We propose a kinetic description for the evolution of such networks. The ingredients in our model are an elementary N particle system that mimics essential features of the von Neumann rule, and a hydrodynamic limit theorem for population densities when N →∞. This model is compared with a set of models derived in the physics and materials science communities, as well as extensive numerical simulations by applied mahematicians.

This is joint work with Joe Klobusicky (Brown University and Geisinger Health Systems) and Bob Pego (Carnegie Mellon University).

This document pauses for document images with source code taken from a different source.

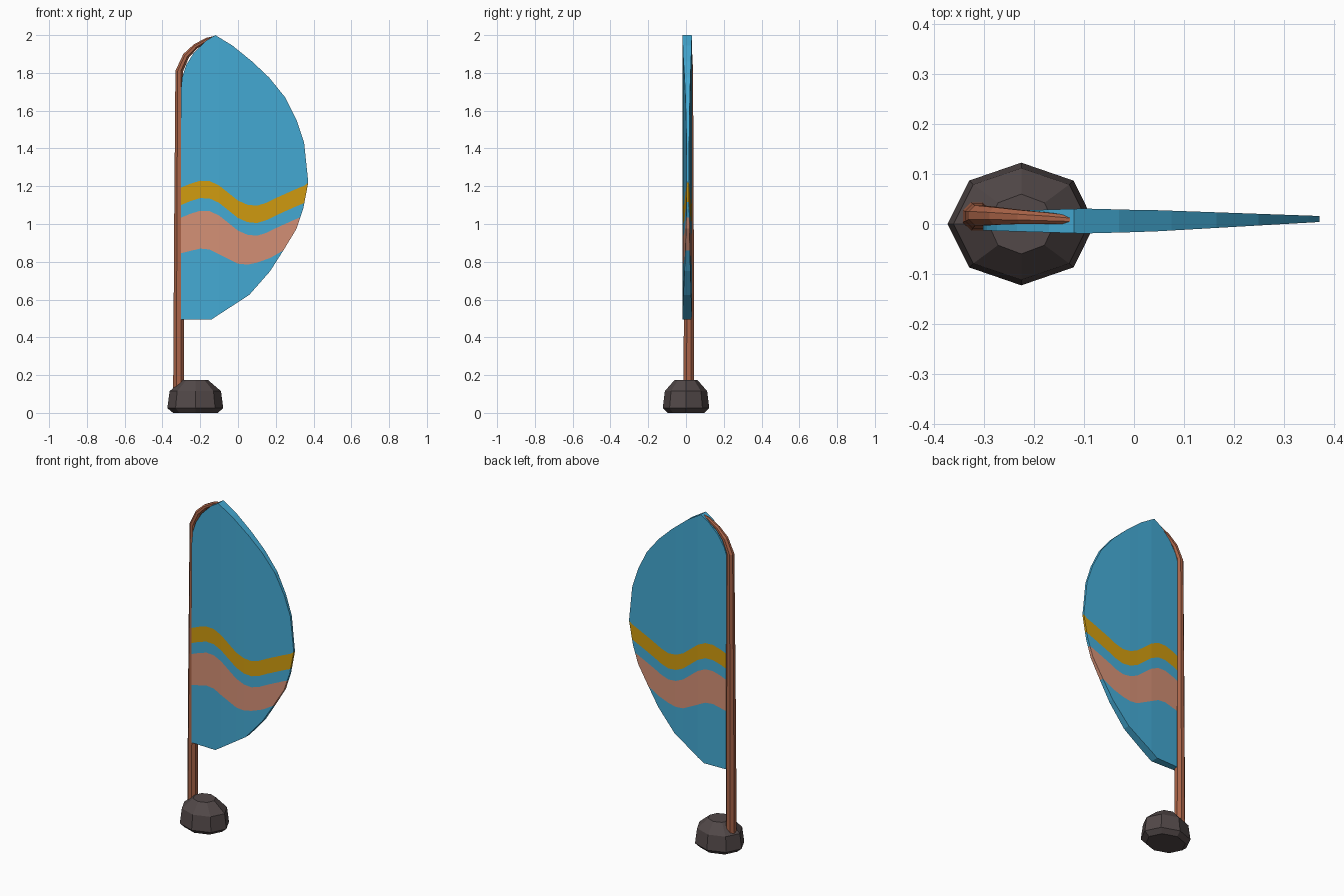
import bpy, bmesh, math
from mathutils import Vector

if "Cube" in bpy.data.objects:
    bpy.data.objects.remove(bpy.data.objects["Cube"])


def material(name, rgb):
    m = bpy.data.materials.new(name)
    m.diffuse_color = (*rgb, 1)
    m.use_nodes = True
    m.node_tree.nodes["Principled BSDF"].inputs["Base Color"].default_value = m.diffuse_color
    return m


BLUE = material("sail blue", (0.058, 0.402, 0.658))
YELLOW = material("stripe yellow", (0.631, 0.328, 0.005))
SALMON = material("stripe salmon", (0.658, 0.279, 0.181))
WOOD = material("pole brown", (0.402, 0.127, 0.065))
ROCK = material("rock grey", (0.084, 0.065, 0.065))


def finish(bm, name, mats):
    bmesh.ops.recalc_face_normals(bm, faces=bm.faces)
    me = bpy.data.meshes.new(name)
    bm.to_mesh(me)
    bm.free()
    for m in mats:
        me.materials.append(m)
    ob = bpy.data.objects.new(name, me)
    bpy.context.collection.objects.link(ob)
    return ob


def skin(rings, name, mat):
    """Closed solid through a list of equal-length vertex rings."""
    bm = bmesh.new()
    vs = [[bm.verts.new(p) for p in r] for r in rings]
    n = len(vs[0])
    for a, b in zip(vs, vs[1:]):
        for i in range(n):
            j = (i + 1) % n
            bm.faces.new((a[i], a[j], b[j], b[i]))
    bm.faces.new(vs[0])
    bm.faces.new(vs[-1])
    return finish(bm, name, [mat])


def lerp(table, x):
    for (x0, z0), (x1, z1) in zip(table, table[1:]):
        if x <= x1:
            return z0 + (z1 - z0) * (x - x0) / (x1 - x0)
    return table[-1][1]


# Rock base: eight-sided, chamfered top and foot
profile = [(0.0, 0.118, 0.098), (0.025, 0.148, 0.123), (0.115, 0.136, 0.112), (0.175, 0.066, 0.06)]
angles = [i * math.tau / 8 for i in range(8)]
skin([[(-0.226 + rx * math.cos(a), ry * math.sin(a), z) for a in angles]
      for z, rx, ry in profile], "base_rock", ROCK)

# Pole: tapered, bending over to the tip (x, y, z, radius)
path = [(-0.315, 0.015, 0.06, 0.031), (-0.313, 0.016, 1.0, 0.027), (-0.311, 0.017, 1.81, 0.022),
        (-0.275, 0.016, 1.89, 0.019), (-0.225, 0.014, 1.94, 0.015),
        (-0.165, 0.011, 1.975, 0.012), (-0.118, 0.008, 1.99, 0.008)]
rings = []
for i, (x, y, z, r) in enumerate(path):
    t = Vector(path[min(i + 1, len(path) - 1)][:3]) - Vector(path[max(i - 1, 0)][:3])
    t.y = 0
    t.normalize()
    side = Vector((t.z, 0, -t.x))
    rings.append([Vector((x, y, z)) + side * r * math.cos(a + math.pi / 8)
                  + Vector((0, r * math.sin(a + math.pi / 8), 0)) for a in angles])
skin(rings, "pole", WOOD)

# Sail outline and stripe edges as (x, z) profiles
top = [(-0.303, 1.7), (-0.295, 1.78), (-0.275, 1.84), (-0.235, 1.905), (-0.17, 1.97), (-0.12, 2.0),
       (-0.03, 1.945), (0.075, 1.86), (0.165, 1.775), (0.25, 1.67), (0.31, 1.55),
       (0.35, 1.43), (0.372, 1.22)]
bottom = [(-0.303, 0.495), (-0.14, 0.495), (0.06, 0.625), (0.17, 0.75), (0.24, 0.86),
          (0.31, 0.975), (0.345, 1.08), (0.372, 1.22)]
wave = [(-0.303, 0), (-0.25, 0.022), (-0.2, 0.037), (-0.15, 0.035), (-0.1, 0.012), (0, -0.068),
        (0.05, -0.09), (0.1, -0.095), (0.15, -0.08), (0.2, -0.055), (0.3, -0.01), (0.372, 0.02)]
hem = [(-0.303, 0.845), (-0.2, 0.87), (-0.15, 0.865), (-0.07, 0.825), (0, 0.79), (0.05, 0.785),
       (0.1, 0.795), (0.17, 0.82), (0.24, 0.86), (0.372, 0.9)]
half = [(-0.303, 0.019), (-0.2, 0.022), (-0.1, 0.025), (0.05, 0.021), (0.2, 0.014), (0.372, 0.006)]
xs = sorted({p[0] for t in (top, bottom, wave, hem) for p in t} | {0.33, 0.352})
ROW_MAT = [0, 2, 0, 1, 0]      # blue, salmon, blue, yellow, blue from the bottom up


def levels(x):
    lo, hi, w = lerp(bottom, x), lerp(top, x), lerp(wave, x)
    zs = [lo, lerp(hem, x), 1.033 + w, 1.10 + w, 1.192 + w, hi]
    return [min(max(z, lo), hi) for z in zs]


bm = bmesh.new()
cache = {}


def vert(x, s, z):
    p = (x, 0.006 + 0.004 * max(x, 0) / 0.37 + s * lerp(half, x), z)
    key = tuple(round(c, 4) for c in p)
    if key not in cache:
        cache[key] = bm.verts.new(p)
    return cache[key]


def face(corners, mat):
    vs = list(dict.fromkeys(vert(*c) for c in corners))
    if len(vs) > 2:
        bm.faces.new(vs).material_index = mat


for a, b in zip(xs, xs[1:]):
    za, zb = levels(a), levels(b)
    filled = [k for k in range(5) if za[k + 1] - za[k] + zb[k + 1] - zb[k] > 0.002]
    # front and back cloth
    for s in (-1, 1):
        for k in range(5):
            face([(a, s, za[k]), (b, s, zb[k]), (b, s, zb[k + 1]), (a, s, za[k + 1])], ROW_MAT[k])
    # lower and upper rims
    for k, row in ((0, filled[0]), (5, filled[-1])):
        face([(a, -1, za[k]), (b, -1, zb[k]), (b, 1, zb[k]), (a, 1, za[k])], ROW_MAT[row])
# edge along the pole
z0 = levels(xs[0])
for k in range(5):
    face([(xs[0], -1, z0[k]), (xs[0], 1, z0[k]), (xs[0], 1, z0[k + 1]), (xs[0], -1, z0[k + 1])], ROW_MAT[k])
finish(bm, "sail", [BLUE, YELLOW, SALMON])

**Eckhard Quandt***Christian-Albrechts-Universität zu Kiel***Ultra low fatigue shape memory films**

Functional shape memory alloys need to operate reversibly and repeatedly. This is especially crucial for many future applications such as artificial heart valves or elastocaloric cooling, where more than ten million transformation cycles will be required. Here we report on the discovery of an ultra-low fatigue shape memory alloy film system based on TiNiCu that allows at least ten million transformation cycles. We found these films contain Ti2Cu precipitates embedded in the base alloy that serve as sentinels to ensure complete and reproducible transformation in the course of each memory cycle. In addition we found an almost perfect fulfillment of the compatibility conditions in TiNiCuCo thin films that also show ultra low fatigue.

**Lenya Ryzhik***Stanford University***The weakly random Schroedinger equation: homogenization and the kinetic limit**

We consider a Schroedinger equation with a weakly random time-independent

potential. When the correlation function of the potential is, roughly speaking,

of the Schwartz class, it has been shown by Spohn (1977), and Erdos

and Yau (2001) that the kinetic limit holds -- the expectation of the

phase space energy density of the solution converges

to the solution of a kinetic equation. We "extend" this result to potentials

whose correlation functions satisfy (in some sense) "sharp" conditions,

and also prove a parallel homogenization result for slowly varying initial conditions.

I will explain the quotation marks above and make some speculations

on the genuinely sharp conditions on the random potential that separate

various regimes. This talk is a joint work with T. Chen and T. Komorowski

**Angkana Rüland***University of Oxford***Surface Energies Arising in Microscopic Modeling of Martensitic Transformations**

In this talk I present and analyze a two-well Hamiltonian on a 2D atomic lattice for low energy states. The two wells of the Hamiltonian consist of the SO(2) orbit of two rank-one connected matrices. Seeking to obtain an understanding of the origin of surface energies, I focus on special (1 +

## Date and Location

**July 20 - 23, 2015**

University of Leipzig

Augustusplatz 10

04109 Leipzig

Germany

## Scientific Organizers

**Irene Fonseca**, Carnegie Mellon University**Richard James**, University of Minnesota**Stephan Luckhaus**, Universität Leipzig, Institut für Mathematik**Felix Otto**, MPI für Mathematik in den Naturwissenschaften**Peter Smereka**, University of Michigan

## Administrative Contact

**Valeria Hünniger**

Max Planck Institute for Mathematics in the Sciences**Saskia Gutzschebauch**

Max-Planck-Institut für Mathematik in den Naturwissenschaften**Katja Heid**

Max Planck Institute for Mathematics in the Sciences